For example, Snapp was annoyed when the process server “pounded on his door” at 7:10 a.m., given that the FDCPA says a debt collector can’t call you before 8 a.m. in your time zone. But that was fair game: A process server isn’t a third-party debt collector and isn’t subject to the FDCPA.
Snapp said he felt like he was harassed every time he was on the phone with the collector, but tough talk isn’t necessarily harassment. (Regarding the tense conversations, Cherrington said: “If there was a phone call that the consumer felt got heated, it was simply us trying to gather the information the consumer needed to show that this was a fraudulent check.”)
After he submitted his written response contesting the debt on Sept. 16, the collector never again initiated contact—the three times they had contact after that, Snapp was the one who reached out. They never again contacted him until he received the written notice on May 16, 2016, that the action had been dismissed. (Cherrington said this case took longer than usual to resolve but declined to specify why.)

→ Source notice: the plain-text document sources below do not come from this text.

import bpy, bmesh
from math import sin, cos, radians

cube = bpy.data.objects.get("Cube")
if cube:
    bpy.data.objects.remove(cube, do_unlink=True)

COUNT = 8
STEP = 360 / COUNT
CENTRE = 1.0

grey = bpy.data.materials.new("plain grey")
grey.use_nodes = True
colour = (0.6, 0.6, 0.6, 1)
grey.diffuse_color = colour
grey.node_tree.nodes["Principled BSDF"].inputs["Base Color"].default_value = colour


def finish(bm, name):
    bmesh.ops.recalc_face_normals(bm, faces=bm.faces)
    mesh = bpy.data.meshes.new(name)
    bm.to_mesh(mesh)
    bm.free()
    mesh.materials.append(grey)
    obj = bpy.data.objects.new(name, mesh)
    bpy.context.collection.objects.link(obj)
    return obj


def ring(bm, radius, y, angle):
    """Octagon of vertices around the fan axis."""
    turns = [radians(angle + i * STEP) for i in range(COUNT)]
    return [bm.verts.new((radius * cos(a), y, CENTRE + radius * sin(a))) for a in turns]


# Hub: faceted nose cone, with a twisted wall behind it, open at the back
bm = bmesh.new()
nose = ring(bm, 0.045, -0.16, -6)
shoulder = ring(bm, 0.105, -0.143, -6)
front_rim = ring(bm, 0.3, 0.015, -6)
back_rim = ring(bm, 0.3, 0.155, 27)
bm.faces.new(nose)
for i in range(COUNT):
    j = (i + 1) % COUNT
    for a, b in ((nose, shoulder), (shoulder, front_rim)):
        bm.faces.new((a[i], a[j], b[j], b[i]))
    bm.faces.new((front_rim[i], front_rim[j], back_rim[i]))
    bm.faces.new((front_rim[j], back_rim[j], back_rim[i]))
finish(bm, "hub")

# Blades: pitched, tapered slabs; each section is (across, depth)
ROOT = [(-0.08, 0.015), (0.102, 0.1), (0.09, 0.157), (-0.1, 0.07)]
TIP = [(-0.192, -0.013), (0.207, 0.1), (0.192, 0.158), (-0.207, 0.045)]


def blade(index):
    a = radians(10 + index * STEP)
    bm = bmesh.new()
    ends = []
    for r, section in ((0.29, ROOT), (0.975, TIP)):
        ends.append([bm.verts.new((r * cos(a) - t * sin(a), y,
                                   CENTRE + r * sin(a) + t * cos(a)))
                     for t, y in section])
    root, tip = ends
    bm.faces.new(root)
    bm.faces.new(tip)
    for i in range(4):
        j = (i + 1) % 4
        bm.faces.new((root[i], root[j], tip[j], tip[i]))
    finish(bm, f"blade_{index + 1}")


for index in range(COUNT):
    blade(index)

It’s an unsatisfying ending for everyone involved: Cherrington Law Firm got nowhere in resolving its client’s issue. The Girl Scouts of Utah are still out $36 (plus interest and whatever bank fees they incurred, hence the steep bill Snapp was facing). Snapp is worried this could happen again, because he threw out a nearly full checkbook. For the months it took to resolve this mess, he wondered if he was going to get in legal trouble for something he didn’t do. Meanwhile, somewhere in Utah, someone else got to enjoy a few boxes of Girl Scout cookies. The whole thing is pretty discouraging.
But there are a few things you can take away from this debacle: Shred everything. Keep good records. Know your rights when dealing with a debt collector, because even though it’s probably going to be unpleasant, debt collectors sometimes cross the line, and you could sue them for violating the FDCPA. Of course, taking legal action isn’t cheap, so you could also consider filing complaints with agencies like the Federal Trade Commission, the Consumer Financial Protection Bureau or the Better Business Bureau. And, if you do owe a collector, it’s a good idea to learn how the debt may be affecting your credit. (You can pull your credit reports for free each year at AnnualCreditReport.com and view two of your credit scores for free each month on Credit.com.)
Christine DiGangi writes for Credit.com, where this article originally appeared.